Look through the records below for the line with "for i, (y, z, width, thick)". Return that line and each one after it up to and including the line with "bpy.context.view_layer.objects.active = blade", exactly.

*** DATA TO USE Section Begins ***

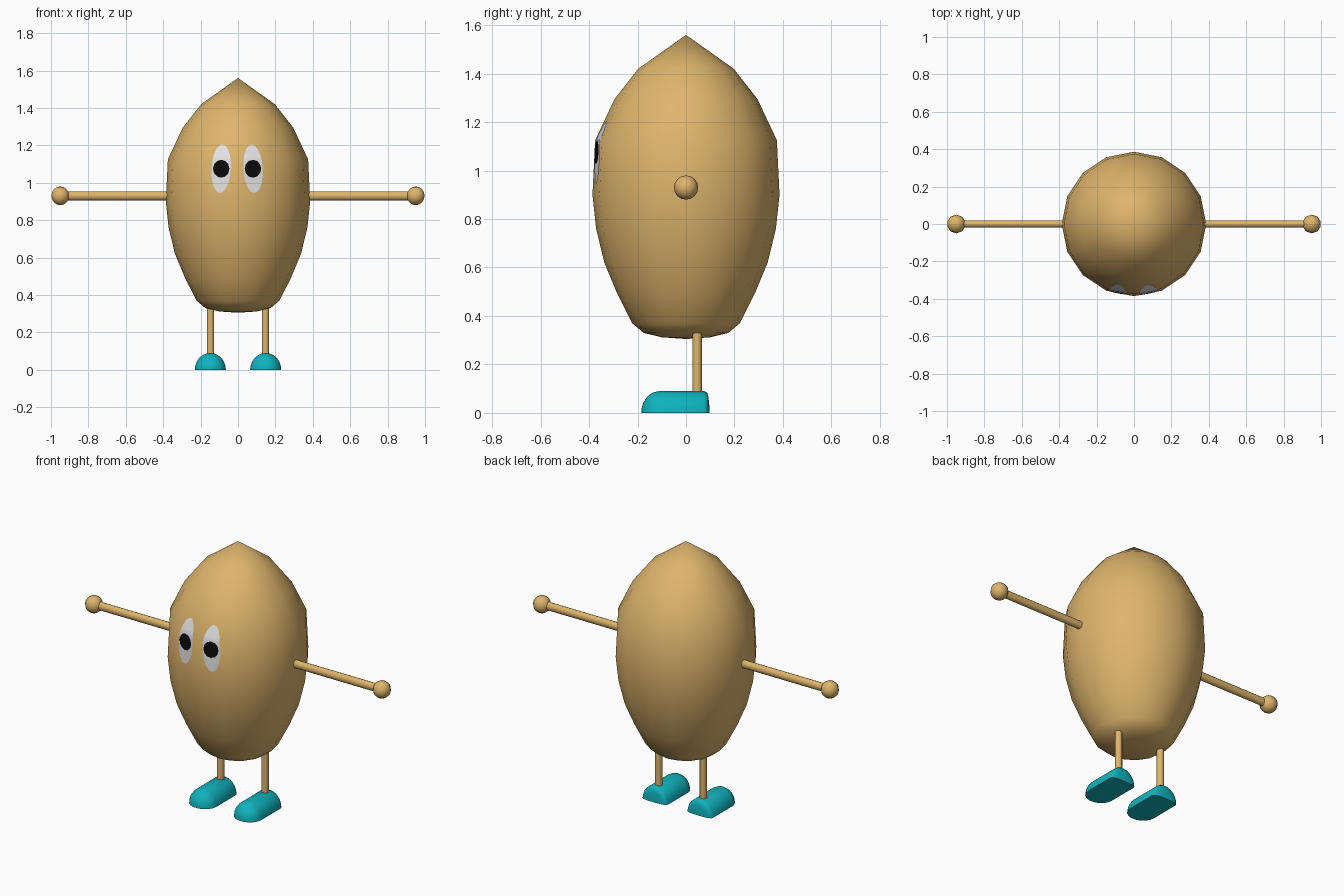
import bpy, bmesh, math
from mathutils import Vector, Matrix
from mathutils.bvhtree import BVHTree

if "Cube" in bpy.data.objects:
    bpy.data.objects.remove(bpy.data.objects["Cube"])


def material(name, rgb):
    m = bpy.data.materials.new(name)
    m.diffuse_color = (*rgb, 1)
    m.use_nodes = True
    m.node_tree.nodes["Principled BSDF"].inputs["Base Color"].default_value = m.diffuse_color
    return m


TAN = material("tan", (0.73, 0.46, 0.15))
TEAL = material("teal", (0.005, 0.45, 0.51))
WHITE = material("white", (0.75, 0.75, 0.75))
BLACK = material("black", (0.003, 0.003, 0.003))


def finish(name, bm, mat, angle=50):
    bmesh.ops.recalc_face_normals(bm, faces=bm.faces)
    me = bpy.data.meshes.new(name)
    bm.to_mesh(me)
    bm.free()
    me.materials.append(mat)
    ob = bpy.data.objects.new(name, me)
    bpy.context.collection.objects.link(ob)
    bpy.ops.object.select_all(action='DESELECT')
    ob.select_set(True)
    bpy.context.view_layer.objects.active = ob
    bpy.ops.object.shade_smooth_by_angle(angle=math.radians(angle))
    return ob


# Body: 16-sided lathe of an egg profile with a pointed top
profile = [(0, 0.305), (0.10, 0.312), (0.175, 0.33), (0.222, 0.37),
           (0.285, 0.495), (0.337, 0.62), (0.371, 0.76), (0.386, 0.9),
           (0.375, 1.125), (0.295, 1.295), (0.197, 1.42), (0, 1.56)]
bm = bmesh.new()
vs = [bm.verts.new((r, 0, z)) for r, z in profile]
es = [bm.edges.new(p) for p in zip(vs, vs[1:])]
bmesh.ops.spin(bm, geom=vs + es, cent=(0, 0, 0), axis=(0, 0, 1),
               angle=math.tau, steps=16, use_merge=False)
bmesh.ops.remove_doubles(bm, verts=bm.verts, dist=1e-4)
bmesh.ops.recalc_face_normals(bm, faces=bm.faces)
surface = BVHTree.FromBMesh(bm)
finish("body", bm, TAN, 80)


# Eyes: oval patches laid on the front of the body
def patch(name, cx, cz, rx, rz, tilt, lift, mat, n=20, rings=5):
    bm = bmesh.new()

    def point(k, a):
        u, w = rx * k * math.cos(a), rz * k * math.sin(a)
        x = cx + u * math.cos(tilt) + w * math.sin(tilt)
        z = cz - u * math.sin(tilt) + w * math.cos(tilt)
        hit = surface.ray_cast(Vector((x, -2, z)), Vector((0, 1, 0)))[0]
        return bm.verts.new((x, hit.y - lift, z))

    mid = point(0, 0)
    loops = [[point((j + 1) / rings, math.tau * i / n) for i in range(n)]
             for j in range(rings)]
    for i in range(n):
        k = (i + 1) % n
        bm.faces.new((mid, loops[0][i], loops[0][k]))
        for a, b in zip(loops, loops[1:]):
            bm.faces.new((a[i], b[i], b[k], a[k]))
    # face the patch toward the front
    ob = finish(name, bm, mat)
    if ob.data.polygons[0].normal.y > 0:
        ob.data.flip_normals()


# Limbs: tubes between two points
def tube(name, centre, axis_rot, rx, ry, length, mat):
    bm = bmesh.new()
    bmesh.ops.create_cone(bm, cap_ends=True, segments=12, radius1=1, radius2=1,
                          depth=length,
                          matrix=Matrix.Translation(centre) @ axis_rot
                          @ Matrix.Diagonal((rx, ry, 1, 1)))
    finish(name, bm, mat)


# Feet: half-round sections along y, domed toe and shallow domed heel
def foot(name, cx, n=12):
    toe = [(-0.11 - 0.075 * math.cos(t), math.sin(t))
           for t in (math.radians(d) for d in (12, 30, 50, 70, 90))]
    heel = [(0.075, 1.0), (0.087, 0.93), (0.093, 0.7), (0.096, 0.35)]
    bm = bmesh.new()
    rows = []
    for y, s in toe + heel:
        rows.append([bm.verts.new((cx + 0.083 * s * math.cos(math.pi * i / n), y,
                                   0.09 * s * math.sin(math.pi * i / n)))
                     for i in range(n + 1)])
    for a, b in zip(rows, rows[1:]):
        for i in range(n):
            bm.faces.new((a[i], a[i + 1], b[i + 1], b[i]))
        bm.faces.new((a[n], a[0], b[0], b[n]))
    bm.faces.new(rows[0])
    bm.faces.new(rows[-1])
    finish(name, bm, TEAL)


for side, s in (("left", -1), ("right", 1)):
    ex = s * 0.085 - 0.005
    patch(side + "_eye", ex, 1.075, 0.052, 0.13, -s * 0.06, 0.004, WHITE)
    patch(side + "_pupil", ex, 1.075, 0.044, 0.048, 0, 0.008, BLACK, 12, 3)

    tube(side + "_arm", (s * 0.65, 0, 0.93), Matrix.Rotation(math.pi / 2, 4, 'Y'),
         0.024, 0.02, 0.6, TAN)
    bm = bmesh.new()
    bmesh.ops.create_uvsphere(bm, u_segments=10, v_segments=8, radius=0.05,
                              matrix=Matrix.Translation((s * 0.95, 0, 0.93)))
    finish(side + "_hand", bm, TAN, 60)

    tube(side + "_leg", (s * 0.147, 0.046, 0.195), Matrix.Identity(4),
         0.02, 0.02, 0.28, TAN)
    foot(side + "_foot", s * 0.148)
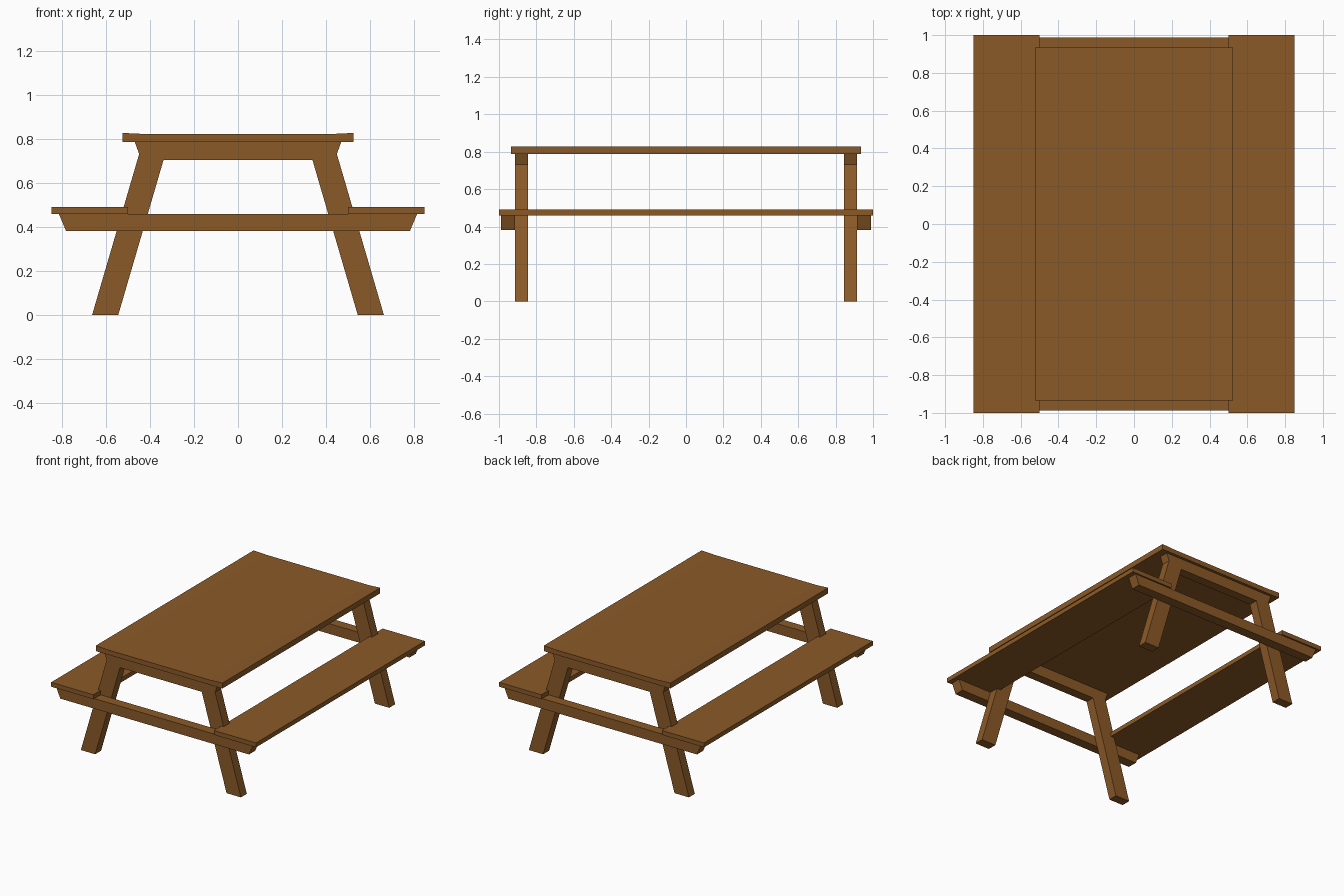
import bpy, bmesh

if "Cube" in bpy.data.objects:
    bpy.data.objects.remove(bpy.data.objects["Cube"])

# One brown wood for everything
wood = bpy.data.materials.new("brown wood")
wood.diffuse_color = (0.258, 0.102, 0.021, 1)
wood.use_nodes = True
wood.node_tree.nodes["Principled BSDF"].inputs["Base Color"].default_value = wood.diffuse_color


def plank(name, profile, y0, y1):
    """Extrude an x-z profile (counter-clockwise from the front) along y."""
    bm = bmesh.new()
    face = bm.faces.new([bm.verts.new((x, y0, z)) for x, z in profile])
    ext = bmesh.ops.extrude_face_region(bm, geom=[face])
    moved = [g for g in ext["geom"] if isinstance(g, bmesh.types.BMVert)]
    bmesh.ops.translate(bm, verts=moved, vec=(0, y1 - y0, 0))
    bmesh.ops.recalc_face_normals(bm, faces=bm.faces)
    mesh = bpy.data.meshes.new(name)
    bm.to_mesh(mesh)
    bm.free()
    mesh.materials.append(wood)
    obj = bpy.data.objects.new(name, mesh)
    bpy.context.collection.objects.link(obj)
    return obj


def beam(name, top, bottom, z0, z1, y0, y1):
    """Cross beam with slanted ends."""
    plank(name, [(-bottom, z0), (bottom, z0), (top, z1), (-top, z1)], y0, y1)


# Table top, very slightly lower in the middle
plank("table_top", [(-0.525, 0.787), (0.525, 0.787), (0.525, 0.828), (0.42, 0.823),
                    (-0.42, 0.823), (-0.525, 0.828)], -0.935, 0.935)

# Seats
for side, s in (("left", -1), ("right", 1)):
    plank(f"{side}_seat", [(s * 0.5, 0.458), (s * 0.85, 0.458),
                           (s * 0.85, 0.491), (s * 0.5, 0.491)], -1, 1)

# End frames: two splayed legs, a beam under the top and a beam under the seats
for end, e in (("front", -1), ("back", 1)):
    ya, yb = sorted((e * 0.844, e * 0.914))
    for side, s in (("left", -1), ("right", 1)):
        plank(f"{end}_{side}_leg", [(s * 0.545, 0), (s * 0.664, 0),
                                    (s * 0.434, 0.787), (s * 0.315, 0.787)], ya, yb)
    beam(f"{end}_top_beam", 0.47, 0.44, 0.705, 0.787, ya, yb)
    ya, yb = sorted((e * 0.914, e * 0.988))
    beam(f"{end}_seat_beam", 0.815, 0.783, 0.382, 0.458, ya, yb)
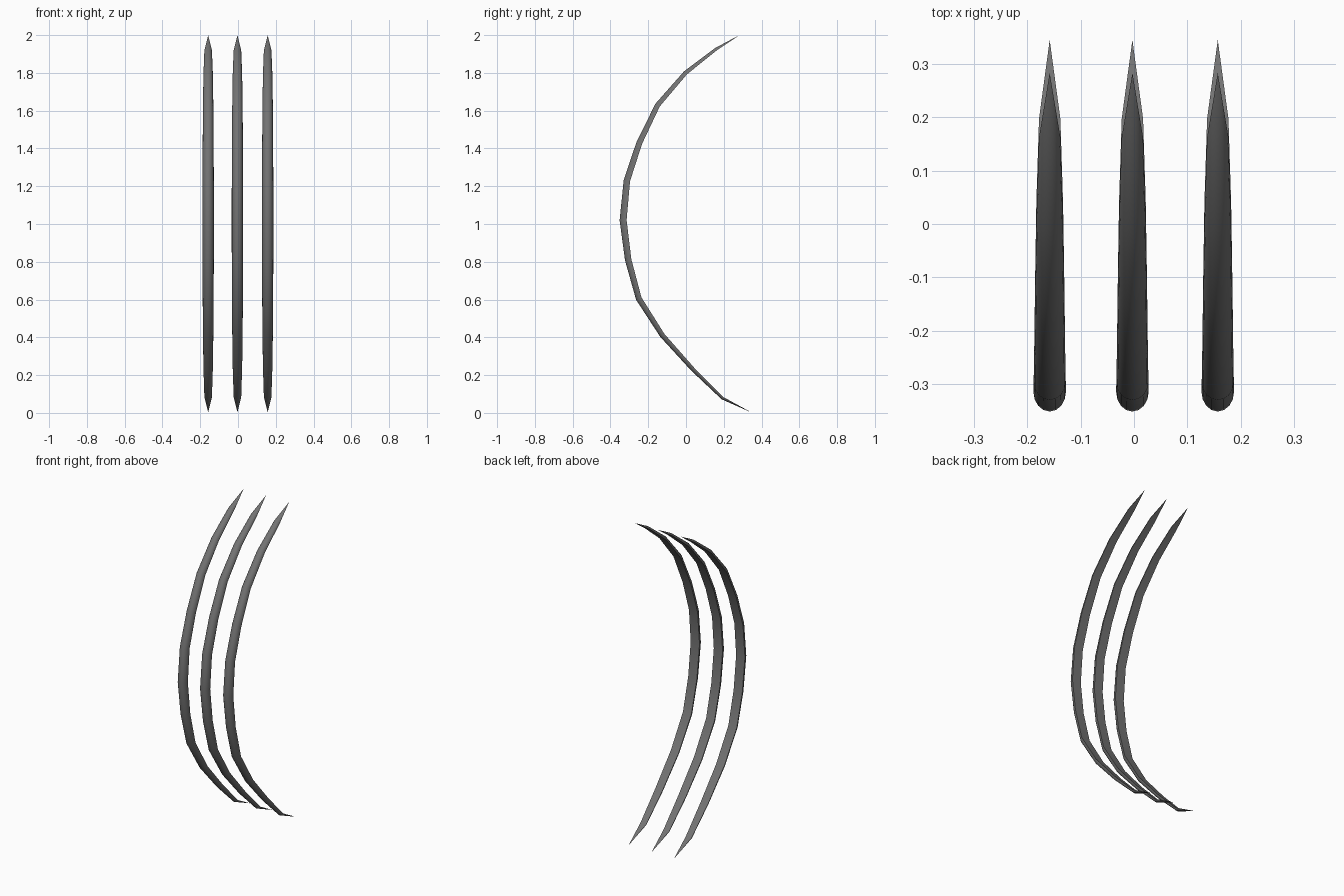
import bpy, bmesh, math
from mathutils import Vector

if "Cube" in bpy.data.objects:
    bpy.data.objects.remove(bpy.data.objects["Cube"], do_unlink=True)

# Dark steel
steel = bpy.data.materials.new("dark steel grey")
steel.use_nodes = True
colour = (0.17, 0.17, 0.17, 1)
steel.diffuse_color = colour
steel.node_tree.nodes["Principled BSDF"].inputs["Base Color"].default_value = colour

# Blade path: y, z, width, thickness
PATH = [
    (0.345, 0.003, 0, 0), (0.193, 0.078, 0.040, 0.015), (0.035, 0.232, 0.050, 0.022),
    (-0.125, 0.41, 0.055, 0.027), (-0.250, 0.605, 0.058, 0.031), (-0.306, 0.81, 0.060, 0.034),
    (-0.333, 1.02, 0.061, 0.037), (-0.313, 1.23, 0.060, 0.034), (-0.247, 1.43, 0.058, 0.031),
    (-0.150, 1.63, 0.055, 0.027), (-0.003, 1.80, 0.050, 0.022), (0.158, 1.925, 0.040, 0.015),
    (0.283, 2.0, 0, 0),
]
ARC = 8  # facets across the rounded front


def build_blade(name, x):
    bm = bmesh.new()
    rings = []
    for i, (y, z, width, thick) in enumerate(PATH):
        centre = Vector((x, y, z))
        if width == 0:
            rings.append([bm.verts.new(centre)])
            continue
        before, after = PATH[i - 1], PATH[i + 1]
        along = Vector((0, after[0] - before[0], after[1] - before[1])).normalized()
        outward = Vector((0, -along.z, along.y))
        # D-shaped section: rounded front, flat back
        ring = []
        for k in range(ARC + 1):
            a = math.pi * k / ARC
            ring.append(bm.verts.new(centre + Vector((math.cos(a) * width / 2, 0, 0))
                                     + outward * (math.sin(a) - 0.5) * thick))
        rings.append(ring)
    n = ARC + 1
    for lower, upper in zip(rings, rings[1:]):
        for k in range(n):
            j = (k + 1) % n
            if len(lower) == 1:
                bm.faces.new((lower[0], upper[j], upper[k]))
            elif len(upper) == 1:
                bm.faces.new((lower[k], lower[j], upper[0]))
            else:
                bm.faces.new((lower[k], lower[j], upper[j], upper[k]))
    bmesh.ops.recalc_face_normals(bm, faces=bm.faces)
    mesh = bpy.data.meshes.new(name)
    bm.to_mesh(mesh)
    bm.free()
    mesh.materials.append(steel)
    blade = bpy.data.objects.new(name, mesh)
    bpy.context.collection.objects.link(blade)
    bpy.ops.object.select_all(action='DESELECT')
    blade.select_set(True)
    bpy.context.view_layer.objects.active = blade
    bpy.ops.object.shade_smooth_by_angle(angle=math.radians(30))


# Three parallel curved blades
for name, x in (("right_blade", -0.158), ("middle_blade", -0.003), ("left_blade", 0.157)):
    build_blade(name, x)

*** DATA TO USE Section Ends ***

REPLY TO THE EXERCISE:
    for i, (y, z, width, thick) in enumerate(PATH):
        centre = Vector((x, y, z))
        if width == 0:
            rings.append([bm.verts.new(centre)])
            continue
        before, after = PATH[i - 1], PATH[i + 1]
        along = Vector((0, after[0] - before[0], after[1] - before[1])).normalized()
        outward = Vector((0, -along.z, along.y))
        # D-shaped section: rounded front, flat back
        ring = []
        for k in range(ARC + 1):
            a = math.pi * k / ARC
            ring.append(bm.verts.new(centre + Vector((math.cos(a) * width / 2, 0, 0))
                                     + outward * (math.sin(a) - 0.5) * thick))
        rings.append(ring)
    n = ARC + 1
    for lower, upper in zip(rings, rings[1:]):
        for k in range(n):
            j = (k + 1) % n
            if len(lower) == 1:
                bm.faces.new((lower[0], upper[j], upper[k]))
            elif len(upper) == 1:
                bm.faces.new((lower[k], lower[j], upper[0]))
            else:
                bm.faces.new((lower[k], lower[j], upper[j], upper[k]))
    bmesh.ops.recalc_face_normals(bm, faces=bm.faces)
    mesh = bpy.data.meshes.new(name)
    bm.to_mesh(mesh)
    bm.free()
    mesh.materials.append(steel)
    blade = bpy.data.objects.new(name, mesh)
    bpy.context.collection.objects.link(blade)
    bpy.ops.object.select_all(action='DESELECT')
    blade.select_set(True)
    bpy.context.view_layer.objects.active = blade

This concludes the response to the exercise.